Scarpetta herself is, in fact, looking more and more like a remnant of those pre-Ellen days when pop culture’s professional women of a certain age who might otherwise have been identified as gay (a tradition extending from Miss Hathaway to Hill Street Blues‘ Lucy Bates) were instead given frown lines and tepidly heterosexual romantic lives. Through nine novels, Kay has dated men so staggeringly devoid of personality that Cornwell can only muster enthusiasm for them when she bumps them off. “Often when we were with each other now, my heart was dull,” our favorite coroner says of her longtime plywood beau Benton Wesley, who is thereafter dispatched in a way that thankfully precludes reconciliation.
In Point of Origin, mild erotic humidity overtakes Scarpetta whenever she locks horns with another strong woman, be she a “slight but vital” psychologist, a “very attractive blond” cop, or a “firm and fit” Fed with great bone structure and compelling gray eyes. In one passage that should startle a number of readers (not least Barbara Bush, this gore-fest’s improbable dedicatee), Kay watches Lucy undress and thinks, “It was as if I had never really noticed her full lips and breasts, and her arms and legs curved and strong like a hunter’s bow…. I felt shamed and confused…. It did not seem so foreign that a woman would want to touch my niece.”
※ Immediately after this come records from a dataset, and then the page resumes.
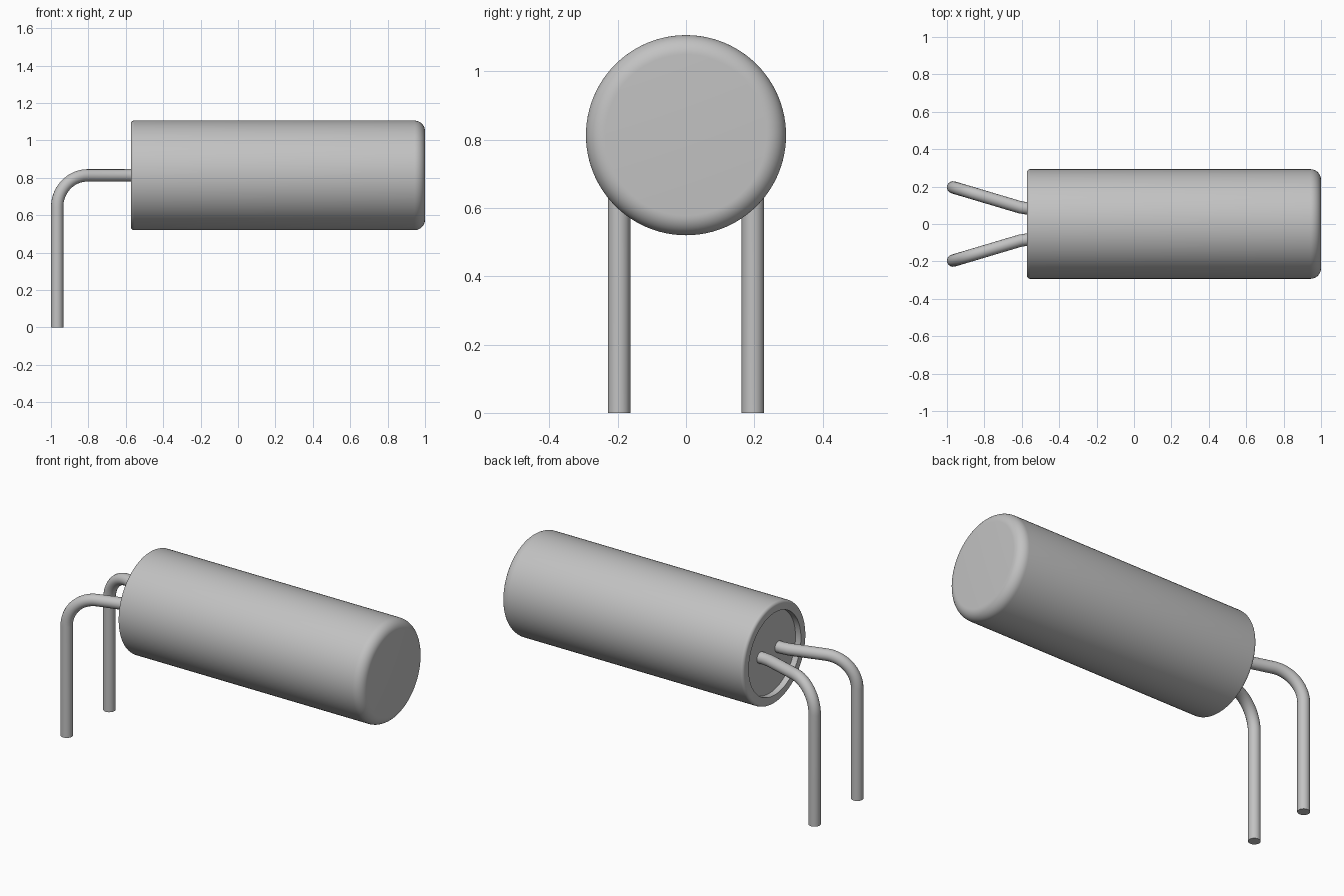
import bpy, bmesh
from math import sin, cos, pi, radians
from mathutils import Vector

cube = bpy.data.objects.get("Cube")
if cube:
    bpy.data.objects.remove(cube, do_unlink=True)

grey = bpy.data.materials.new("light_grey")
grey.use_nodes = True
COLOUR = (0.54, 0.54, 0.54, 1)
grey.diffuse_color = COLOUR
grey.node_tree.nodes["Principled BSDF"].inputs["Base Color"].default_value = COLOUR

AXIS_Z = 0.813
RADIUS = 0.293
BACK, FRONT = -0.573, 1.0
WIRE = 0.033


def finish(obj):
    obj.data.materials.append(grey)
    bpy.ops.object.select_all(action='DESELECT')
    obj.select_set(True)
    bpy.context.view_layer.objects.active = obj
    bpy.ops.object.shade_smooth_by_angle(angle=radians(35))


def fillet(x, r, size, start, steps=8):
    """Quarter-circle of (x, radius) points around a centre."""
    return [(x + size * cos(start - pi / 2 * i / steps),
             r + size * sin(start - pi / 2 * i / steps)) for i in range(steps + 1)]


def lathe(name, profile, segments=96):
    """Turn a profile of (x, radius) points around the body axis."""
    bm = bmesh.new()
    verts = [bm.verts.new((x, 0, r)) for x, r in profile]
    edges = [bm.edges.new(pair) for pair in zip(verts, verts[1:])]
    bmesh.ops.spin(bm, geom=verts + edges, cent=(0, 0, 0), axis=(1, 0, 0),
                   angle=2 * pi, steps=segments)
    bmesh.ops.remove_doubles(bm, verts=bm.verts, dist=1e-5)
    bmesh.ops.recalc_face_normals(bm, faces=bm.faces)
    mesh = bpy.data.meshes.new(name)
    bm.to_mesh(mesh)
    bm.free()
    obj = bpy.data.objects.new(name, mesh)
    obj.location.z = AXIS_Z
    bpy.context.collection.objects.link(obj)
    finish(obj)


# Can: recessed base, rounded rim, straight wall, rounded closed end
rim, nose = 0.018, 0.057
inner, depth = 0.24, 0.035
profile = [(BACK + depth, 0), (BACK + depth, inner), (BACK, inner)]
profile += fillet(BACK + rim, RADIUS - rim, rim, pi)
profile += fillet(FRONT - nose, RADIUS - nose, nose, pi / 2, 12)
profile += [(FRONT, 0)]
lathe("can", profile)


# Leads: leave the base straight, splay outwards, then bend down to the ground
def lead(name, side):
    root = Vector((BACK + depth + 0.01, side * 0.083, AXIS_Z))
    elbow = Vector((BACK - 0.015, side * 0.083, AXIS_Z))
    corner = Vector((-1 + WIRE, side * 0.196, AXIS_Z))
    out = (corner - elbow).normalized()
    down = Vector((0, 0, -1))
    bend = 0.17
    centre = corner - out * bend + down * bend
    path = [root, elbow + Vector((0.02, 0, 0)), elbow + out * 0.02]
    for i in range(17):
        a = pi / 2 * i / 16
        path.append(centre - down * bend * cos(a) + out * bend * sin(a))
    path.append(Vector((corner.x, corner.y, 0)))

    curve = bpy.data.curves.new(name, 'CURVE')
    curve.dimensions = '3D'
    curve.bevel_depth = WIRE
    curve.bevel_resolution = 6
    curve.use_fill_caps = True
    spline = curve.splines.new('POLY')
    spline.points.add(len(path) - 1)
    for point, co in zip(spline.points, path):
        point.co = (*co, 1)
    temp = bpy.data.objects.new(name, curve)
    bpy.context.collection.objects.link(temp)
    mesh = bpy.data.meshes.new_from_object(
        temp.evaluated_get(bpy.context.evaluated_depsgraph_get()))
    bpy.data.objects.remove(temp, do_unlink=True)
    obj = bpy.data.objects.new(name, mesh)
    bpy.context.collection.objects.link(obj)
    finish(obj)


lead("left_lead", 1)
lead("right_lead", -1)
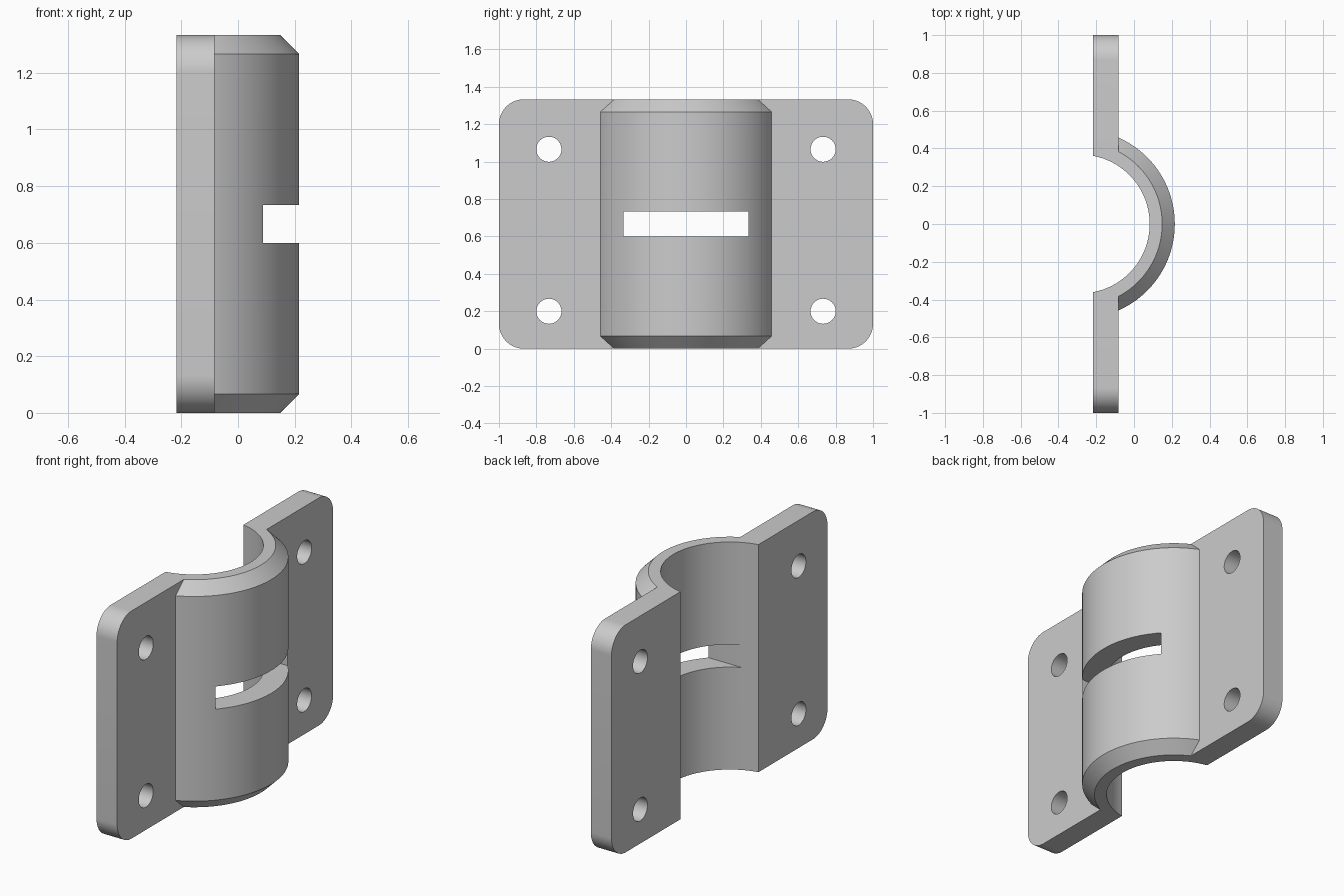
import bpy
import bmesh
import math
from mathutils import Matrix, Vector

if "Cube" in bpy.data.objects:
    bpy.data.objects.remove(bpy.data.objects["Cube"])

HEIGHT = 1.333
BACK, FACE = -0.217, -0.083      # flange back and front planes in x
AXIS = -0.284                    # x of the saddle axis
OUTER, INNER = 0.5, 0.367
CHAMFER = 0.067

grey = bpy.data.materials.new("plain grey")
grey.use_nodes = True
grey.diffuse_color = (0.6, 0.6, 0.6, 1)
grey.node_tree.nodes["Principled BSDF"].inputs["Base Color"].default_value = (0.6, 0.6, 0.6, 1)


def make(name, bm):
    bmesh.ops.recalc_face_normals(bm, faces=bm.faces)
    mesh = bpy.data.meshes.new(name)
    bm.to_mesh(mesh)
    bm.free()
    mesh.materials.append(grey)
    obj = bpy.data.objects.new(name, mesh)
    bpy.context.collection.objects.link(obj)
    return obj


def box(name, lo, hi, corner=0):
    lo, hi = Vector(lo), Vector(hi)
    bm = bmesh.new()
    bmesh.ops.create_cube(bm, size=1)
    for v in bm.verts:
        v.co = Vector((v.co[i] * (hi[i] - lo[i]) for i in range(3))) + (lo + hi) / 2
    if corner:
        edges = [e for e in bm.edges if abs(e.verts[0].co.x - e.verts[1].co.x) > 0.01]
        bmesh.ops.bevel(bm, geom=edges, offset=corner, segments=16, profile=0.5, affect='EDGES')
    return make(name, bm)


def cylinder(name, radius, length, matrix, segments, chamfer=0):
    bm = bmesh.new()
    bmesh.ops.create_cone(bm, cap_ends=True, segments=segments, radius1=radius,
                          radius2=radius, depth=length, matrix=matrix)
    if chamfer:
        rims = [e for e in bm.edges if any(len(f.verts) > 4 for f in e.link_faces)]
        bmesh.ops.bevel(bm, geom=rims, offset=chamfer, segments=1, affect='EDGES')
    return make(name, bm)


def combine(target, other, operation):
    mod = target.modifiers.new(operation.title(), 'BOOLEAN')
    mod.operation, mod.object, mod.solver = operation, other, 'EXACT'
    bpy.context.view_layer.objects.active = target
    bpy.ops.object.modifier_apply(modifier=mod.name)
    bpy.data.objects.remove(other)


# Rounded flange plate and chamfered saddle
bracket = box("saddle_bracket", (BACK, -1, 0), (FACE, 1, HEIGHT), 0.133)
centre = Matrix.Translation((AXIS, 0, HEIGHT / 2))
saddle = cylinder("saddle", OUTER, HEIGHT, centre, 128, CHAMFER)
combine(saddle, box("back_cutter", (-2, -1, -1), (BACK + 0.05, 1, 2)), 'DIFFERENCE')
combine(bracket, saddle, 'UNION')

# Pipe channel and strap slot
combine(bracket, cylinder("channel_cutter", INNER, 3, centre, 128), 'DIFFERENCE')
combine(bracket, box("slot_cutter", (-1, -0.333, 0.6), (1, 0.333, 0.733)), 'DIFFERENCE')

# Four bolt holes
for y in (-0.733, 0.733):
    for z in (0.2, HEIGHT - 0.267):
        place = Matrix.Translation((BACK, y, z)) @ Matrix.Rotation(math.pi / 2, 4, 'Y')
        combine(bracket, cylinder("hole_cutter", 0.067, 1, place, 48), 'DIFFERENCE')

bpy.ops.object.select_all(action='DESELECT')
bracket.select_set(True)
bpy.context.view_layer.objects.active = bracket
bpy.ops.object.shade_smooth_by_angle(angle=math.radians(30))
Not that there’s anything wrong, etc. (And if you’re wondering how this all relates to that scandal two years ago, get over it.) I dwell on Point of Origin‘s subtext only because the escaped-killer plot itself is so overworked and predictable, and because (re)defining Kay Scarpetta’s sexuality may give her increasingly gloomy and meandering travails some much needed focus. A character who was initially compelling, well-rounded, and keenly intelligent (Cornwell once said Jodie Foster would be a good Kay, and Kristin Scott Thomas has also been considered for the part) seems depressed and adrift, all charred corpses and no play. Over the years, she’s devolved from making pasta sauce for her niece to spending her spare time boiling the remains of a young woman in a 40-quart cauldron. “It was hard to imagine being reduced to bones cooking in a pot, and the more I thought about it the more depressed I got,” she says, with perhaps more detachment than is called for. “Steam rose in a hot moist vapor…. I envisioned someone thin and tall and blond, someone wearing jeans and lace-up boots.” Let’s hope that in book 10, Kay gets to jump her bones, not braise them. Right now, the character is tired, sad, and utterly lost to herself. She’s the ME nobody knows. C